12 May, 2009 08:31 AM
YOU don’t have to hit someone to be violent – that’s one of the first lessons to be learned in the Men’s Business program at Sunbury Community Health Centre.
The program is offered to men “ready to change their violent, abusive or angry behaviours”.

In 2007-08, 213 men visited the centre, with 46 taking part in anger-management groups.

The nearest alternative centres are in Melton and Preston. The men come from as far away as Seymour, Diggers Rest, Craigieburn, Caroline Springs and Gisborne.

Some are referred to the program after a violent incident at home; others sign up voluntarily. All share the need to learn more about the way they react to stress.

“What we work on is ‘how do they change’,” counsellor Joy Fawcus says. “That includes learning that violence can be verbal, emotional, social and financial, too.”

The men’s families know all too well how a raised voice or punched wall can instill fear.

It is not unusual for Ms Fawcus to find four incidents referred to her by police on a Monday morning.

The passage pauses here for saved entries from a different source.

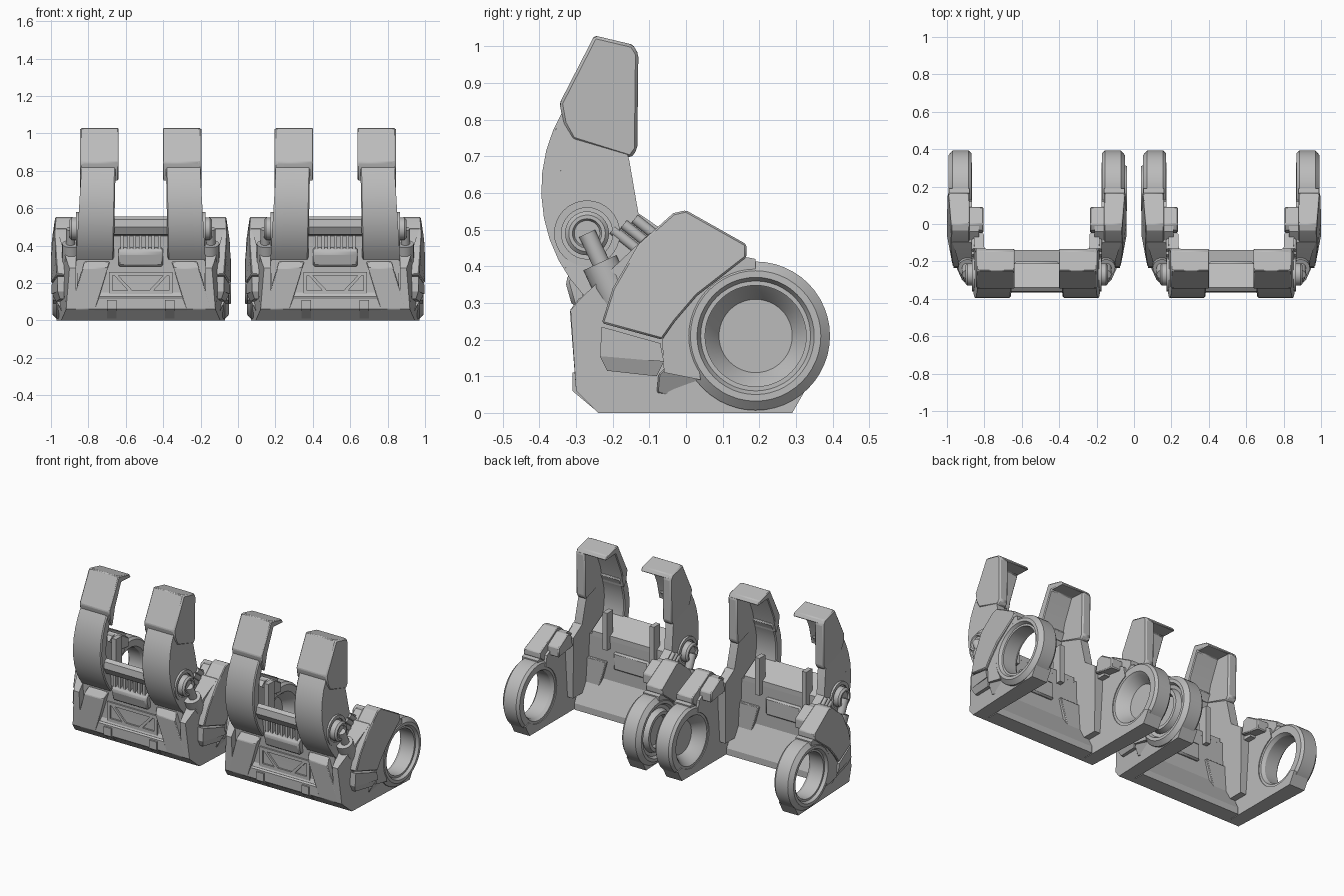
import bpy, bmesh
from math import sin, cos, radians, pi
from mathutils import Vector, Matrix

cube = bpy.data.objects.get("Cube")
if cube:
    bpy.data.objects.remove(cube)

grey = bpy.data.materials.new("plain_grey")
grey.use_nodes = True
grey.diffuse_color = (.5, .5, .5, 1)
grey.node_tree.nodes["Principled BSDF"].inputs["Base Color"].default_value = grey.diffuse_color

UNITS = (-.52, .52)
HUB = (.19, .21)
JOINT = (-.27, .49)
CLAW = (.025, .61)


def place(name, mesh_builder, bend=None, sides=(1, -1), bevel=0, only=None):
    """Copy a part to both sides of both units; only = 'inner' or 'outer' rings."""
    if bend:
        for vert in mesh_builder.verts:
            vert.co.x += bend(*vert.co)
    for unit in UNITS:
        for side in sides:
            kind = "inner" if side * unit < 0 else "outer"
            if only and kind != only:
                continue
            copy = mesh_builder.copy()
            for vert in copy.verts:
                vert.co.x = unit + side * vert.co.x
            bmesh.ops.recalc_face_normals(copy, faces=copy.faces)
            mesh = bpy.data.meshes.new(name)
            copy.to_mesh(mesh)
            copy.free()
            mesh.materials.append(grey)
            part = bpy.data.objects.new(name, mesh)
            bpy.context.collection.objects.link(part)
            if bevel:
                edge = part.modifiers.new("edge", "BEVEL")
                edge.width, edge.segments, edge.limit_method = bevel, 1, "ANGLE"
            bpy.ops.object.select_all(action="DESELECT")
            part.select_set(True)
            bpy.context.view_layer.objects.active = part
            bpy.ops.object.shade_smooth_by_angle(angle=radians(25))
    mesh_builder.free()


def arc(centre, radius, start, end, count):
    angles = [radians(start + (end - start) * k / count) for k in range(count + 1)]
    return [(centre[0] + radius * cos(a), centre[1] + radius * sin(a)) for a in angles]


def prism(name, points, near, far, axis="x", **options):
    """Extrude a (y, z) profile along x, or an (x, z) profile along y."""
    builder = bmesh.new()

    def corner(depth, point):
        first, second = point
        return builder.verts.new((depth, first, second) if axis == "x" else (first, depth, second))

    low = [corner(near, point) for point in points]
    high = [corner(far, point) for point in points]
    builder.faces.new(low)
    builder.faces.new(high)
    for i in range(len(points)):
        builder.faces.new((low[i - 1], low[i], high[i], high[i - 1]))
    place(name, builder, **options)


def block(name, x, y, z, **options):
    corners = [(y[0], z[0]), (y[1], z[0]), (y[1], z[1]), (y[0], z[1])]
    prism(name, corners, *x, **options)


def lathe(name, profile, centre, closed=True, segments=48, **options):
    """Turn an (x, radius) profile about an axis along x."""
    builder = bmesh.new()
    rows = []
    for k in range(segments):
        turn = 2 * pi * k / segments
        rows.append([builder.verts.new((x, centre[0] + radius * cos(turn), centre[1] + radius * sin(turn)))
                     for x, radius in profile])
    for k in range(segments):
        row, before = rows[k], rows[k - 1]
        for i in range(0 if closed else 1, len(profile)):
            builder.faces.new((row[i - 1], row[i], before[i], before[i - 1]))
    bmesh.ops.remove_doubles(builder, verts=builder.verts, dist=.0001)
    place(name, builder, **options)


def rod(name, start, end, radius, x):
    builder = bmesh.new()
    start, end = Vector((x, *start)), Vector((x, *end))
    turn = (end - start).to_track_quat("Z", "Y").to_matrix().to_4x4()
    bmesh.ops.create_cone(builder, cap_ends=True, segments=20, radius1=radius, radius2=radius,
                          depth=(end - start).length, matrix=Matrix.Translation((start + end) / 2) @ turn)
    place(name, builder)


# Sideways shifts: plate nose, armour taper, claw flare, pillar lean, skirt tuck
def nose(x, y, z):
    return -max(0, -.18 - y) * (.4 + .4 * z) if x > .36 else 0


def taper(x, y, z):
    return -.25 * max(0, -.1 - y) - .15 * max(0, z - .4) if x > .4 else 0


def flare(x, y, z):
    return (.06 if x > .2 else .02) * max(0, .8 - z)


def lean(x, y, z):
    return -.3 * z


def tuck(x, y, z):
    return taper(x, y, z) - (max(0, .15 - z) / 2 if x > .45 else 0)


# Front wall: leans out at the top into an overhanging bar
prism("front_wall", [(-.24, 0), (-.29, .05), (-.29, .13), (-.28, .15), (-.28, .3), (-.3, .46),
                     (-.21, .46), (-.22, .2), (-.14, .04), (-.14, 0)], -.34, .34, sides=(1,))
prism("top_bar", [(-.29, .45), (-.34, .46), (-.365, .5), (-.36, .54), (-.34, .555), (-.21, .48), (-.21, .45)],
      -.27, .27, sides=(1,))
prism("lower_beam", [(-.24, .002), (-.3, .06), (-.3, .12), (-.28, .135), (-.2, .135), (-.2, .002)],
      -.28, .28, sides=(1,))
prism("beam_tab", [(-.25, .01), (-.31, .06), (-.31, .11), (-.28, .11)], .13, .18)
prism("vent_box", [(-.31, .29), (-.33, .36), (-.31, .39), (-.2, .39), (-.2, .28)],
      -.12, .12, sides=(1,), bevel=.01)
for k in range(-3, 4):
    block("grille_fin", (k / 30 - .008, k / 30 + .008), (-.32, -.25), (.38, .455), sides=(1,))

# Raised truss on the front panel
for z in (.15, .25):
    block("truss_rail", (-.17, .17), (-.29, -.26), (z - .01, z + .01), sides=(1,))
prism("truss_diagonal", [(.13, .25), (.15, .25), (.06, .15), (.035, .15)], -.29, -.26, axis="y")
block("truss_post", (.15, .17), (-.29, -.26), (.15, .25))

# Leaning corner pillars
prism("corner_pillar", [(-.24, 0), (-.3, .06), (-.317, .28), (-.29, .315), (-.2, .315), (-.2, 0)],
      .26, .395, bend=lean, bevel=.004)

# Side plate wrapping around the hub
prism("side_plate", [(.29, 0), (-.24, 0), (-.3, .06), (-.315, .28), (-.29, .31), (-.1, .49), (0, .5), (.12, .43)]
      + arc(HUB, .165, 110, 310, 20) + [(.33, .07)], .345, .45, bend=nose)
joint_line = [(.165, .425), (.03, .32), (-.03, .25), (-.065, .2)]
prism("shoulder_armour", [(-.23, .245), (-.2, .34), (-.13, .46), (-.035, .545), (0, .553), (.165, .46)] + joint_line,
      .36, .48, bend=taper, bevel=.005)
prism("hub_collar", joint_line + [(-.06, .11), (.04, .09)] + arc(HUB, .17, 200, 90, 6) + [(.19, .42)], .36, .468)
prism("lower_armour", [(-.23, .235), (-.07, .19), (-.06, .14), (-.235, .155)], .38, .478, bend=taper)
prism("lower_skirt", [(-.235, .155), (-.06, .14), (-.08, .1), (-.215, .115)], .38, .478, bend=tuck)
prism("lower_tab", [(-.075, .105), (-.04, .14), (.05, .105), (.03, .025), (-.08, .055)],
      .38, .475, bend=tuck, bevel=.004)
prism("shoulder_inner_step", [(-.05, .44), (-.035, .52), (0, .535), (.09, .48), (.09, .42)], .285, .42, bevel=.006)
prism("shoulder_ridge", [(-.12, .42), (-.1, .48), (-.04, .53), (0, .53), (0, .42)], .31, .42)

# Hub rings: open on the outer ends, dished between the units
rim = [(.35, .15), (.35, .19), (.365, .203), (.45, .203), (.472, .178), (.472, .16), (.455, .15)]
lathe("open_ring", rim + [(.455, .138), (.37, .138)], HUB, only="outer")
lathe("dished_ring", [(.42, 0), (.42, .1), (.365, .135)] + rim
      + [(.45, .13), (.482, .12), (.482, .1), (.44, .09), (.44, 0)], HUB, closed=False, only="inner")

# Claws: outer wall, curved front plate and armoured tip
front = arc(CLAW, .42, 149, 224, 9)
prism("claw_wall", front + [(-.26, .1), (-.08, .1), (-.05, .49), (-.13, .545), (-.155, .69), (-.19, .8)],
      .265, .318, bend=flare)
prism("claw_front", front + arc(CLAW, .365, 224, 149, 9), .135, .318, bend=flare, bevel=.006)
crown = [(-.31, .745), (-.335, .79), (-.345, .845), (-.25, 1.03), (-.145, 1.005), (-.13, .98)]
prism("claw_tip_wall", crown + [(-.133, .72), (-.15, .695)], .265, .325, bevel=.008)
prism("claw_tip_front", crown + [(-.225, .985), (-.285, .85)], .118, .31, bevel=.005)
block("inner_rail", (.145, .175), (-.24, -.18), (.4, .63))

# Pivot and piston on each claw's outer side
lathe("pivot_arch", [(.3, .07), (.3, .09), (.345, .09), (.345, .07)], JOINT, segments=32)
lathe("pivot_disc", [(.3, 0), (.3, .06), (.37, .06), (.38, .05), (.38, .04), (.37, .035), (.37, 0)],
      JOINT, closed=False, segments=32)
rod("piston_rod", JOINT, (-.2, .34), .024, .375)
rod("piston_sleeve", (-.235, .41), (-.17, .27), .05, .37)
for shift in (0, .03, .06):
    rod("hydraulic_line", (shift - .2, shift / 2 + .5), (shift - .1, shift / 2 + .42), .014, .335)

Others are referred by local doctors’ surgeries or partners. And, yes, woman make up 98per cent of all victims.

Awareness campaigns will always bring a torrent of reports, and Christmas and Easter are busy.

“All the holidays are big – people spending more time together, and often alcohol is a factor,” Ms Fawcus says.

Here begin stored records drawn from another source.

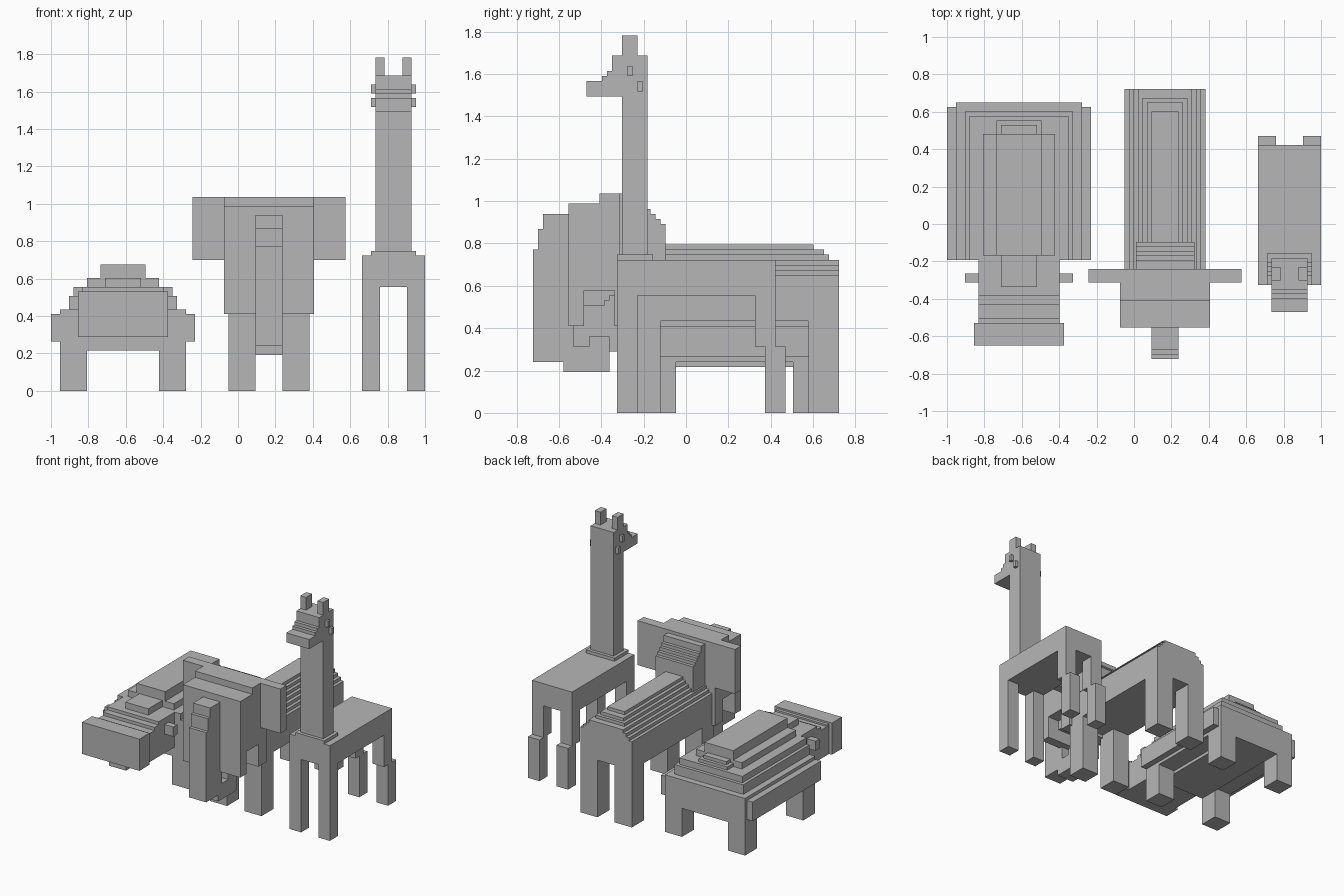
import bpy, bmesh
from mathutils import Vector

if "Cube" in bpy.data.objects:
    bpy.data.objects.remove(bpy.data.objects["Cube"])

# The model is blocky: everything sits on a grid of small cubes
U = 2 / 83
grey = bpy.data.materials.new("grey")
grey.diffuse_color = (0.47, 0.47, 0.47, 1)
grey.use_nodes = True
grey.node_tree.nodes["Principled BSDF"].inputs["Base Color"].default_value = grey.diffuse_color


def part(name, boxes, mirror=None):
    """Boxes are (x0, x1, y0, y1, z0, z1) in grid units; mirror = x centre line."""
    bm = bmesh.new()
    full = list(boxes)
    if mirror is not None:
        full += [(2 * mirror - b[1], 2 * mirror - b[0], *b[2:]) for b in boxes]
    for x0, x1, y0, y1, z0, z1 in full:
        vs = bmesh.ops.create_cube(bm, size=1)["verts"]
        c = Vector(((x0 + x1) / 2 - 41.5, (y0 + y1) / 2 - 30, (z0 + z1) / 2))
        s = Vector((x1 - x0, y1 - y0, z1 - z0))
        for v in vs:
            v.co = Vector([(c[i] + v.co[i] * s[i]) * U for i in range(3)])
    me = bpy.data.meshes.new(name)
    bm.to_mesh(me)
    bm.free()
    me.materials.append(grey)
    ob = bpy.data.objects.new(name, me)
    bpy.context.collection.objects.link(ob)
    return ob


def mid(c, half, *rest):
    """Box centred on x = c."""
    return (c - half, c + half, *rest)


# ---------------- Hippo ----------------
H = 16
part("hippo_legs", [(2, 8, 22, 28, 0, 10), (2, 8, 51, 57, 0, 10)], H)
part("hippo_body", [
    mid(H, 14, 22, 57, 10, 18),
    mid(H, 8, 22, 57, 9, 10),
])
part("hippo_flanks", [(0, 2, 22, 56, 11, 17)], H)
part("hippo_back", [
    mid(H, 12, 22, 55, 18, 21),
    mid(H, 11, 22, 54, 21, 23),
    mid(H, 8, 23, 50, 23, 25),
    mid(H, 5, 23, 50, 25, 28),
    mid(H, 5, 50, 53, 23, 24),
    mid(H, 4, 50, 52, 24, 25),
])
part("hippo_head", [
    mid(H, 9, 14, 22, 12, 23),
    mid(H, 9, 12, 14, 12, 22),
    mid(H, 9, 9, 12, 12, 21),
    mid(H, 9, 8, 9, 12, 21.5),
    mid(H, 4, 16, 23, 23, 25),
])
part("hippo_muzzle", [mid(H, 10, 3, 8, 12, 22)])
part("hippo_ears", [(4, 7, 17, 19, 18, 21)], H)

# ---------------- Elephant ----------------
E = 48.4
part("elephant_legs", [(E - 9, E - 3, 19, 25, 0, 18),
                       (E - 9, E - 3, 54, 60, 0, 18)], E)
part("elephant_body", [mid(E, 9, 19, 60, 18, 27)])
# back narrows one cube per layer
ends = (60, 60, 60, 58, 57, 55)
part("elephant_back", [mid(E, 8 - i, 20, e, 27 + i, 28 + i)
                       for i, e in enumerate(ends)])
# stepped neck behind the ears
part("elephant_neck", [mid(E, 6.5, 20, y, 27, z) for y, z in
                       ((22, 42), (23, 40), (24, 39), (25, 38), (26, 37))])
part("elephant_head", [
    mid(E, 10, 7, 20, 24, 41),
    mid(E, 10, 13, 20, 41, 43),
    mid(E, 10, 7, 10, 17, 24),
    mid(E, 10, 16, 20, 17, 24),
])
part("elephant_mouth", [mid(E, 6, 10, 16 - i, 23 - i, 24 - i) for i in range(3)])
part("elephant_ears", [(E - 17, E - 10, 17, 20, 29, 43)], E)
part("elephant_trunk", [
    mid(E, 3, 0, 7, 10, 32),
    mid(E, 3, 1, 7, 32, 36),
    mid(E, 3, 2, 7, 36, 39),
    mid(E, 3, 6, 15, 8, 13),
    mid(E, 3, 7, 8, 13, 17),
    mid(E, 3, 11, 15, 13, 15),
])

# ---------------- Giraffe ----------------
G = 76
part("giraffe_legs", [
    (69, 73, 16.5, 20.5, 0, 23),
    (69, 73, 43.5, 47.5, 13, 23),
    (69, 73, 45.5, 49.5, 0, 13),
], G)
part("giraffe_body", [mid(G, 7, 16.5, 47.5, 23, 30)])
part("giraffe_neck", [
    mid(G, 5, 16.5, 23.5, 30, 31),
    mid(G, 4, 17.5, 22.5, 31, 70),
])
part("giraffe_head", [mid(G, 4, y, 17.5, 62, z) for y, z in
                      ((10.5, 65), (13.5, 66), (14.5, 67), (15.5, 70))])
part("giraffe_horns", [(72, 74, 17.5, 20.5, 70, 74)], G)
part("giraffe_eyes_and_ears", [
    (71, 72, 18.5, 19.5, 66, 68),
    (71, 72, 20.5, 21.5, 63, 65),
], G)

Each report means a phone call to both the victim and perpetrator, offering counselling.

In Sunbury, there’s only one service so, until a year ago, Ms Fawcus would be dealing with both parties.

“Now I’ve got Craig [Caple] here, too – it’s better for me and good for men to know that he’s here.”

With women meeting during the day, and sometimes off site, and men at night, she has had warring parties come face to face at the centre only twice in 20 years.

As well as working out what triggers anger, the sessions also work through the cycles of violence in a relationship.

“First there’s the explosion, then remorse, then the honeymoon period, then it builds up to an explosion again,” Ms Fawcus said.

Even after 25 years, she is amazed at how many men come from split homes where violence was an issue.

“It’s about 80per cent,” she says. “It’s just part of their lives.”

A men’s support group fills the needs of “graduates” from the 14-week course who miss the contact and feedback.

Fathers are also encouraged to spend time with their children to understand the effects their violence has on them. A major annual event is the family camp, which last year gave 65 parents and children a chance to play, enjoy time together and not worry about cooking meals, getting to work or school, or other daily stress.

Sunbury Community Health Centre is at 12-28 Macedon Street, Sunbury. Phone 9744 4455.